That MUD is where Bradshaw began chatting with Twelker, then a New York University student befuddled by her new laptop and directed to the MUD by an employee of the school’s computer center. That person assured her that it was full of “a whole bunch of nerdy folks,” and that they could probably answer any questions about her new machine.

Bradshaw happened to be online when she logged in and after he answered her computer and technology questions, the conversation then turned to music. Both liked house music and, as it turned out, they both had friends who were co-partners in running a house club in New York City. They began talking frequently, with Bradshaw making trips to New York City to visit her. Upon graduation, Twelker was burnt-out and tired of New York, which was on the precipice of an especially harsh winter. Ready for a clean break, she was craving something more like home — and for her, this happened to be Hawaii. “I’m in Minnesota, it’s cold and I get a chance to go to Hawaii,” Bradshaw said. It was a no-brainer: “I’m going to Hawaii.”

The coastline off of Maui
The coastline off of Maui Photo courtesy of Go Hawaii

Upon arriving, Bradshaw was quickly introduced to the concept of ohana, a term for family that is inclusive not only of blood relatives but also those who are adopted or intentionally integrated into the family. ”[In] this concept of ohana, you make people a part of your family,” he said. “From the moment I got on the island, my mother-in-law introduced me to her friends, [and] those friends all invite you in and make you part of their family. That is very much the culture of the place: As soon as you arrive, it’s almost like [it’s] everybody’s duty to make sure that you relax and become part of the group.” Through word-of-mouth and personal referrals, he was able to find work on the island, growing his skill set and his reputation in the process.

“When you live on an island, networking is key,” says Hawaiian native Archie Kalepa, a rescue swimmer and accomplished waterman. Due to the small population and subsequently small social scene on the island, there is an increased expectation for integrity. “Word gets around very quickly if you don’t do things right or you have the wrong values toward business,” Kalepa said. “When you live on an island, you’ve got to make sure you’re conscious about [doing] the right thing. The core values of being a good person [equate] to having a good business — not only for profit but maybe for the environment, maybe for the betterment of mankind. Those kinds of things are important to the people of Hawaii when you think about business.”

This awareness of interpersonal behavior is fostered by an awareness of nature innate to Hawaiian life. “When you live on an island, you’re more aware of what’s happening around you, because everything that we do on an island is dictated by weather,” Kalepa said. “You develop a sense or an awareness for your surroundings. Everything is so compounded that you’re really aware of what’s going on around you, and I think that’s the beauty of living in Hawaii.”

Views from the beaches of Maui
Views from the beaches of Maui Photo courtesy of Go Hawaii

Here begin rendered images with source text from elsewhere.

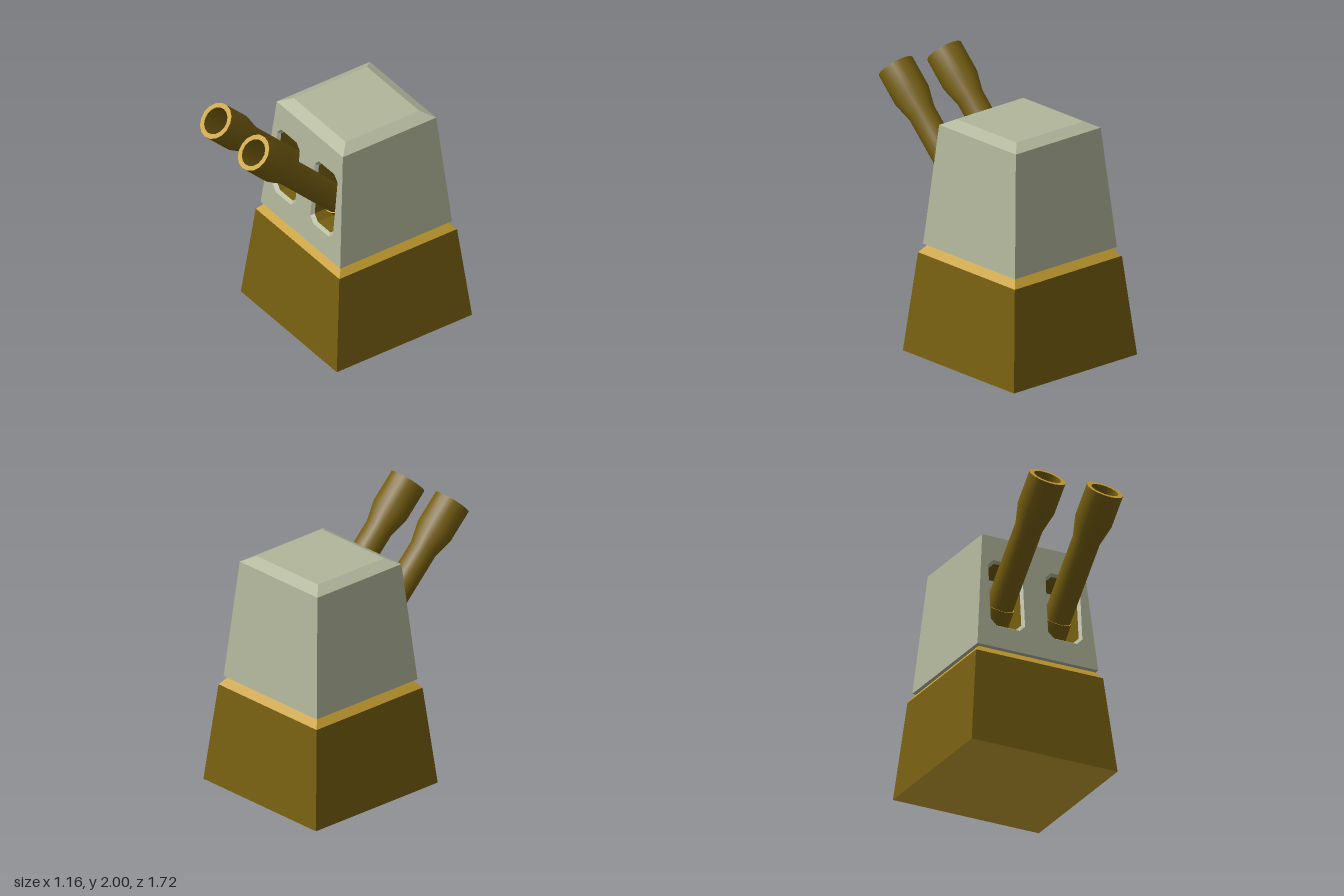
import * as THREE from 'three';
import { toCreasedNormals } from 'three/addons/utils/BufferGeometryUtils.js';

const mat = (name, color) => {
  const m = new THREE.MeshStandardMaterial({ color });
  m.name = name;
  return m;
};

// Flat-faced skin through rings of equal point count; skip leaves out one side
function loft(rings, { skip = -1, start = false, end = false } = {}) {
  const p = [];
  const tri = (...v) => v.forEach(q => p.push(q.x, q.y, q.z));
  for (let k = 0; k < rings.length - 1; k++) {
    const a = rings[k], b = rings[k + 1], n = a.length;
    for (let i = 0; i < n; i++) {
      if (i === skip) continue;
      const j = (i + 1) % n;
      tri(a[i], a[j], b[j]);
      tri(a[i], b[j], b[i]);
    }
  }
  const first = rings[0], last = rings[rings.length - 1];
  for (let i = 1; i < first.length - 1; i++) {
    if (start) tri(first[0], first[i + 1], first[i]);
    if (end) tri(last[0], last[i], last[i + 1]);
  }
  const g = new THREE.BufferGeometry();
  g.setAttribute('position', new THREE.Float32BufferAttribute(p, 3));
  g.computeVertexNormals();
  return g;
}

const CZ = -0.28; // depth of the tower's centre line
const square = (h, y) => [[h, h], [h, -h], [-h, -h], [-h, h]]
  .map(([x, z]) => new THREE.Vector3(x, y, z + CZ));

// Sloped front face of the housing
const frontZ = y => 0.2 - (y - 0.8) * 0.08 / 0.89;

// Eight-sided slot outline, counter-clockwise
function slotOutline(cx, inset) {
  const w = 0.137 - inset, y0 = 0.975 + inset, y1 = 1.5 - inset, c = 0.045;
  return [[w, y0 + c], [w, y1 - c], [w - c, y1], [c - w, y1],
    [-w, y1 - c], [-w, y0 + c], [c - w, y0], [w - c, y0]]
    .map(([x, y]) => new THREE.Vector2(cx + x, y));
}
const slotRing = (cx, inset, depth) => slotOutline(cx, inset)
  .map(q => new THREE.Vector3(q.x, q.y, frontZ(q.y) - depth));

const lathe = pts => toCreasedNormals(
  new THREE.LatheGeometry(pts.map(([r, s]) => new THREE.Vector2(r, s)), 16), 0.7);

export function createModel() {
  const model = new THREE.Group();
  const grey = mat('pale grey', 0xb2b69b);
  const brown = mat('dark bronze', 0x765f10);
  const gold = mat('gold', 0xc69e31);
  const add = (parent, name, geo, material) => {
    const m = new THREE.Mesh(geo, material);
    m.name = name;
    parent.add(m);
    return m;
  };

  // Pedestal
  add(model, 'pedestal', loft([square(0.58, 0), square(0.505, 0.735)]), brown);
  add(model, 'pedestalBevel', loft([square(0.505, 0.735), square(0.46, 0.79)], { end: true }), gold);
  add(model, 'pedestalUnderside', loft([square(0.58, 0)], { start: true }), gold);

  // Housing: three walls and underside, then the bevelled roof
  add(model, 'housingWalls', loft([square(0.48, 0.8), square(0.4, 1.69)], { skip: 3, start: true }), grey);
  add(model, 'housingRoof', loft([square(0.4, 1.69), square(0.315, 1.735)], { end: true }), grey);

  // Housing front with two slots, leaned back along the slope
  const guns = [-0.228, 0.228];
  const face = new THREE.Shape([[-0.48, 0.8], [0.48, 0.8], [0.4, 1.69], [-0.4, 1.69]]
    .map(([x, y]) => new THREE.Vector2(x, y)));
  guns.forEach(x => face.holes.push(new THREE.Path(slotOutline(x, 0).reverse())));
  const front = new THREE.ShapeGeometry(face);
  const pos = front.attributes.position;
  for (let i = 0; i < pos.count; i++) pos.setZ(i, frontZ(pos.getY(i)));
  front.computeVertexNormals();
  add(model, 'housingFront', front, grey);

  guns.forEach((x, i) => {
    const side = i ? 'left' : 'right';

    // Slot: chamfered rim, side walls and back
    add(model, side + 'SlotRim', loft([slotRing(x, 0, 0), slotRing(x, 0.016, 0.025)]), grey);
    add(model, side + 'SlotWalls', loft([slotRing(x, 0.016, 0.025), slotRing(x, 0.016, 0.28)]), brown);
    add(model, side + 'SlotBack', loft([slotRing(x, 0.016, 0.28)], { end: true }), grey);

    // Gun, turned about its own axis and tilted up 45 degrees
    const gun = new THREE.Group();
    gun.name = side + 'Gun';
    gun.position.set(x, 0.57, -0.57);
    gun.rotation.x = Math.PI / 4;
    model.add(gun);
    add(gun, 'sleeve', lathe([[0, 0.315], [0.12, 0.315], [0.108, 0.885]]), brown);
    add(gun, 'sleeveEdge', lathe([[0.108, 0.885], [0.095, 0.885]]), gold);
    add(gun, 'barrel', lathe([[0.1, 0.8], [0.1, 1.499], [0.135, 1.6475], [0.135, 1.888]]), brown);
    add(gun, 'muzzleRim', lathe([[0.135, 1.888], [0.1, 1.888]]), gold);
    add(gun, 'bore', lathe([[0.1, 1.888], [0.1, 1.638]]), brown);
    add(gun, 'boreFloor', lathe([[0.1, 1.638], [0, 1.638]]), gold);
  });

  return model;
}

The essence of connectedness — echoing from nature to people — wasn’t lost on Bradshaw. The welcoming spirit and attitude of generosity he felt from the people of Maui made an impact on him immediately, personally and professionally, and led Bradshaw to found Ho’ike Technologies with the spirit of ohana in mind. “I make my clients part of the family,” he said. “Ho’ike means to guide. I adopted that name because so many times you get a consultant to come in and they just run through [the job] and say, ‘Here, I did it.’ I don’t simply do the job for them, I help them understand what we did. That may seem like it takes a little bit longer, but you understand the process.”

“When we talk about managed services, you’ll see this phrase: ‘MSSP,’ [or] managed security service provider,” Bradshaw said. “I take a different approach: I’m not your ‘provider,’ I’m not going to give you something and then walk away — I’m your partner. I’m in this with you. Where you go, we go. If you fail, we fail. If you succeed, then we helped you succeed.”